## WORK TO BE COMPLETED:
Only a slice of the listing below is wanted. Retype the lines from the one containing "(-0.35, 0.20, 1), (-0.63, 0.11, 0)]" through the one containing "bm.faces.new((lo[i], lo[j], hi[j], hi[i]))", exactly, both ends included.
─── INPUT DATA ───
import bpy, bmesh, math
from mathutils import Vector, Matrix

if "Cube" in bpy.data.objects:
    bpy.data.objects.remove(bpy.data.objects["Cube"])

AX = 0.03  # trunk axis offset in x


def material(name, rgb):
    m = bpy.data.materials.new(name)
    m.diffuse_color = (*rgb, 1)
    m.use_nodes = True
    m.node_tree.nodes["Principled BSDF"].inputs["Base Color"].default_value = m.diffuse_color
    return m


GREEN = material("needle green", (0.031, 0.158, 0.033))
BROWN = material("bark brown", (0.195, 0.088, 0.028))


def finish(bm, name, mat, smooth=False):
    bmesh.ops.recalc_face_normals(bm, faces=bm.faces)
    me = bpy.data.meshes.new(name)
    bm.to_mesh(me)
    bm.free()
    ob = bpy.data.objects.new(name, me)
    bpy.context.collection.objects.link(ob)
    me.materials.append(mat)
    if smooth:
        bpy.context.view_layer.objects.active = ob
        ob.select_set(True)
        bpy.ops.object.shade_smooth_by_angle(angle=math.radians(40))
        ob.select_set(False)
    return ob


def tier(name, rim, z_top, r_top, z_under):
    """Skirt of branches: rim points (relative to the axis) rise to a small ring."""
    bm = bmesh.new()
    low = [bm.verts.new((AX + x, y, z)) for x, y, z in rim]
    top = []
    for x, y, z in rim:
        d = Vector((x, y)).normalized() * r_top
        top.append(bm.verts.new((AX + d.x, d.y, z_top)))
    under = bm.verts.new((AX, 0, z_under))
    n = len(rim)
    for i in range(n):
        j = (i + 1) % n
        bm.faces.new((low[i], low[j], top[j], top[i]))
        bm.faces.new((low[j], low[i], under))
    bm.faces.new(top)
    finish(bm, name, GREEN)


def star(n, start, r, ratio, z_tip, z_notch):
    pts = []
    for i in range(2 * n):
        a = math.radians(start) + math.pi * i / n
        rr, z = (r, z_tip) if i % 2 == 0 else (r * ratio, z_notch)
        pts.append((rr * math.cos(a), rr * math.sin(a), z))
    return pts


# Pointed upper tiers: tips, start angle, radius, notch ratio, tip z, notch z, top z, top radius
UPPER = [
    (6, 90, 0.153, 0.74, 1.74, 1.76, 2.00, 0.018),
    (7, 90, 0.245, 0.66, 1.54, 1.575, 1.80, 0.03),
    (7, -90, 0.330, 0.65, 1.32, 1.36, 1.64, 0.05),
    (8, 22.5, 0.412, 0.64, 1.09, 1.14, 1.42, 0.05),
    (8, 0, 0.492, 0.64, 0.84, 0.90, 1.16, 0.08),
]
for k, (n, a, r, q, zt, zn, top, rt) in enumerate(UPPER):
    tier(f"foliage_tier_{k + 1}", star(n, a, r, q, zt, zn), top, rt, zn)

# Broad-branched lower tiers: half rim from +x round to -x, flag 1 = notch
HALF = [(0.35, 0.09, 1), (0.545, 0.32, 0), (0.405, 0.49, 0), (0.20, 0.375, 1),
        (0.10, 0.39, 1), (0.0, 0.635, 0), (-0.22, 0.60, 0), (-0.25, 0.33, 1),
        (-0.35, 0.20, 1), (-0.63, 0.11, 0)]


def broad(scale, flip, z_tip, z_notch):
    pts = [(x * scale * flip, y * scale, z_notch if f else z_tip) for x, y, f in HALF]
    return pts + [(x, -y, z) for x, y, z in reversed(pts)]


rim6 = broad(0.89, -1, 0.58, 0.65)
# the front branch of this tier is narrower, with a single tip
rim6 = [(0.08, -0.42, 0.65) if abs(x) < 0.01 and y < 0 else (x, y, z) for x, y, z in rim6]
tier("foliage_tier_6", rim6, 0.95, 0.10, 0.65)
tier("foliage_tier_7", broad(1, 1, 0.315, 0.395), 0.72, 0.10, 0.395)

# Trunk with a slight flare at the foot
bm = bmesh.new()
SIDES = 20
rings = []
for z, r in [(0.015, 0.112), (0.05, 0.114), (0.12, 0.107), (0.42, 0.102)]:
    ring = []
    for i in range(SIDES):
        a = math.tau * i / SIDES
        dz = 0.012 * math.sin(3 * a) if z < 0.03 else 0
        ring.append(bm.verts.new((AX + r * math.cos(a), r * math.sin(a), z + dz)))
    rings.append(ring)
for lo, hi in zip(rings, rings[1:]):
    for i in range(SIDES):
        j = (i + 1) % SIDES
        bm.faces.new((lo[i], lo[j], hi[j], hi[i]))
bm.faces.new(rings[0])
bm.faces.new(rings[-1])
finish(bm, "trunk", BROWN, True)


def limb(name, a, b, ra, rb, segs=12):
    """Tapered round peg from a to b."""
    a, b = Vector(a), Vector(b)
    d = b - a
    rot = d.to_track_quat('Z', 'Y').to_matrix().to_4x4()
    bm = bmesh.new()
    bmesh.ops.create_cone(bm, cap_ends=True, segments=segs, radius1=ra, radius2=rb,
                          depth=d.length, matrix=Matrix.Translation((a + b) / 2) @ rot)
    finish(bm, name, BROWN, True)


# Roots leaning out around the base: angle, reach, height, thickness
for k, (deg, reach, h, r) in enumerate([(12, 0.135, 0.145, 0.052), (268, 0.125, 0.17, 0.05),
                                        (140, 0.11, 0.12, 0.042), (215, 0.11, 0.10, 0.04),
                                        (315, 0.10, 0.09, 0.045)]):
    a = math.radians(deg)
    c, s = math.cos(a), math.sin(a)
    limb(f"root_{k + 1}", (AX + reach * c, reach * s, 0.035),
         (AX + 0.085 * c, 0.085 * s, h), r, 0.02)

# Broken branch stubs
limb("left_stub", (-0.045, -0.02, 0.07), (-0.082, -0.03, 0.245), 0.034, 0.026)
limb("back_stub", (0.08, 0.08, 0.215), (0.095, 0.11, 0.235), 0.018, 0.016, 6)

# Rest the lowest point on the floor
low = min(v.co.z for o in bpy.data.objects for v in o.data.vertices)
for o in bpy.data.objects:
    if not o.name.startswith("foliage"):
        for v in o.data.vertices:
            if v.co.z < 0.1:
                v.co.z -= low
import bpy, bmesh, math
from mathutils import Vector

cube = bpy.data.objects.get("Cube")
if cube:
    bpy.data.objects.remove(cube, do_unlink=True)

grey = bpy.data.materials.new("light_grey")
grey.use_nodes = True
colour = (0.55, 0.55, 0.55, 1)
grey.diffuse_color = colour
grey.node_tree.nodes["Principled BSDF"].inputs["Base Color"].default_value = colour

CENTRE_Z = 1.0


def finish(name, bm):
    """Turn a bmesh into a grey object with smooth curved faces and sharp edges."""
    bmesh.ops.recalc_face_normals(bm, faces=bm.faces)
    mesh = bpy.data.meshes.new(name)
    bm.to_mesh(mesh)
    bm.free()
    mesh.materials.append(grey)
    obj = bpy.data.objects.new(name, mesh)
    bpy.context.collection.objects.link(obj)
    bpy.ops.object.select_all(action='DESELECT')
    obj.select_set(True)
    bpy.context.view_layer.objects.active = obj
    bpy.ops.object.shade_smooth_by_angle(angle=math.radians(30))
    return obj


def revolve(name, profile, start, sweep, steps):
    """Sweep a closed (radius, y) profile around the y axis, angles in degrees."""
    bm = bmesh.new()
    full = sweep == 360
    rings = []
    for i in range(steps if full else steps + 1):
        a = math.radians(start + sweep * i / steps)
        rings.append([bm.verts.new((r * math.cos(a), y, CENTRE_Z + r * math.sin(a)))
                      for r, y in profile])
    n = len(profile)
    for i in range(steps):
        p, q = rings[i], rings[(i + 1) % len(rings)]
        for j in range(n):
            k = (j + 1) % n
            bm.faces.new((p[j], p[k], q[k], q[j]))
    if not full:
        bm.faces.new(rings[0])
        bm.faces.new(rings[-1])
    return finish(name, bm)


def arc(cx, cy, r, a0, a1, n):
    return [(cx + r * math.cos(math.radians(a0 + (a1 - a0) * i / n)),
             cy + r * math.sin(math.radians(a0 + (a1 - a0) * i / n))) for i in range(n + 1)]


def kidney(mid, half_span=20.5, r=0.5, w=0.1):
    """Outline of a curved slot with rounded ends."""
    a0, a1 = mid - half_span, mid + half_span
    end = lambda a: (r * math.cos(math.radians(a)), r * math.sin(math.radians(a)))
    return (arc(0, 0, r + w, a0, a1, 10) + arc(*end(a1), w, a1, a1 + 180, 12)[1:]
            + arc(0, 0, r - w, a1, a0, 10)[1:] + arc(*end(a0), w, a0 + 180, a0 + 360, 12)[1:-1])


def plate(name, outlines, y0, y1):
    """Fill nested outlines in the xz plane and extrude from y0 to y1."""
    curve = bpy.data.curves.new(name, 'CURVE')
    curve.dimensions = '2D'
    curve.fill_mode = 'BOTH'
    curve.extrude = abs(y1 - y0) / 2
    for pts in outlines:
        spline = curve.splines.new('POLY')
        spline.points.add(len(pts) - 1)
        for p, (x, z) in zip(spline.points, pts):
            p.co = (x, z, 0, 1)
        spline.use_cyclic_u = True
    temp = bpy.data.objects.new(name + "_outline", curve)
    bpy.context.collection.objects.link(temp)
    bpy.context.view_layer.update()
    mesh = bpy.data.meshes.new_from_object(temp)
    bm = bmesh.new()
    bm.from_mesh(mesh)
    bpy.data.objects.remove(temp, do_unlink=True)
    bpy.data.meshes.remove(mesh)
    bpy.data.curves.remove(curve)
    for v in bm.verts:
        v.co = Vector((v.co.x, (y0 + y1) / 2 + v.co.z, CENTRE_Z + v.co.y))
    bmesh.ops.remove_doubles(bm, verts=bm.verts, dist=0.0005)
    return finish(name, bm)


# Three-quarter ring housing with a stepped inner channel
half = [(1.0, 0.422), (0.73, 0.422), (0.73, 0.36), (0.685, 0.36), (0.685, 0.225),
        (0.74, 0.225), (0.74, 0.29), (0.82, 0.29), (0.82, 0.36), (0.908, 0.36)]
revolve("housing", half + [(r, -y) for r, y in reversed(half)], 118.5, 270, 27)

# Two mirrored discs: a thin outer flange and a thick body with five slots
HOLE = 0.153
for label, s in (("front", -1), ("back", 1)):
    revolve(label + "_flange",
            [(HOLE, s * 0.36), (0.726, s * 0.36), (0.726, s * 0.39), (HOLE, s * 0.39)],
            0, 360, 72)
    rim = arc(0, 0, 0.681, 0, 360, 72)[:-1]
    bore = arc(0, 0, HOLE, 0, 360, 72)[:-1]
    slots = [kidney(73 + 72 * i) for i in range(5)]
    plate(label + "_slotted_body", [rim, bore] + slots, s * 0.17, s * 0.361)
───
## RESPONSE TO THIS TASK:
        (-0.35, 0.20, 1), (-0.63, 0.11, 0)]


def broad(scale, flip, z_tip, z_notch):
    pts = [(x * scale * flip, y * scale, z_notch if f else z_tip) for x, y, f in HALF]
    return pts + [(x, -y, z) for x, y, z in reversed(pts)]


rim6 = broad(0.89, -1, 0.58, 0.65)
# the front branch of this tier is narrower, with a single tip
rim6 = [(0.08, -0.42, 0.65) if abs(x) < 0.01 and y < 0 else (x, y, z) for x, y, z in rim6]
tier("foliage_tier_6", rim6, 0.95, 0.10, 0.65)
tier("foliage_tier_7", broad(1, 1, 0.315, 0.395), 0.72, 0.10, 0.395)

# Trunk with a slight flare at the foot
bm = bmesh.new()
SIDES = 20
rings = []
for z, r in [(0.015, 0.112), (0.05, 0.114), (0.12, 0.107), (0.42, 0.102)]:
    ring = []
    for i in range(SIDES):
        a = math.tau * i / SIDES
        dz = 0.012 * math.sin(3 * a) if z < 0.03 else 0
        ring.append(bm.verts.new((AX + r * math.cos(a), r * math.sin(a), z + dz)))
    rings.append(ring)
for lo, hi in zip(rings, rings[1:]):
    for i in range(SIDES):
        j = (i + 1) % SIDES
        bm.faces.new((lo[i], lo[j], hi[j], hi[i]))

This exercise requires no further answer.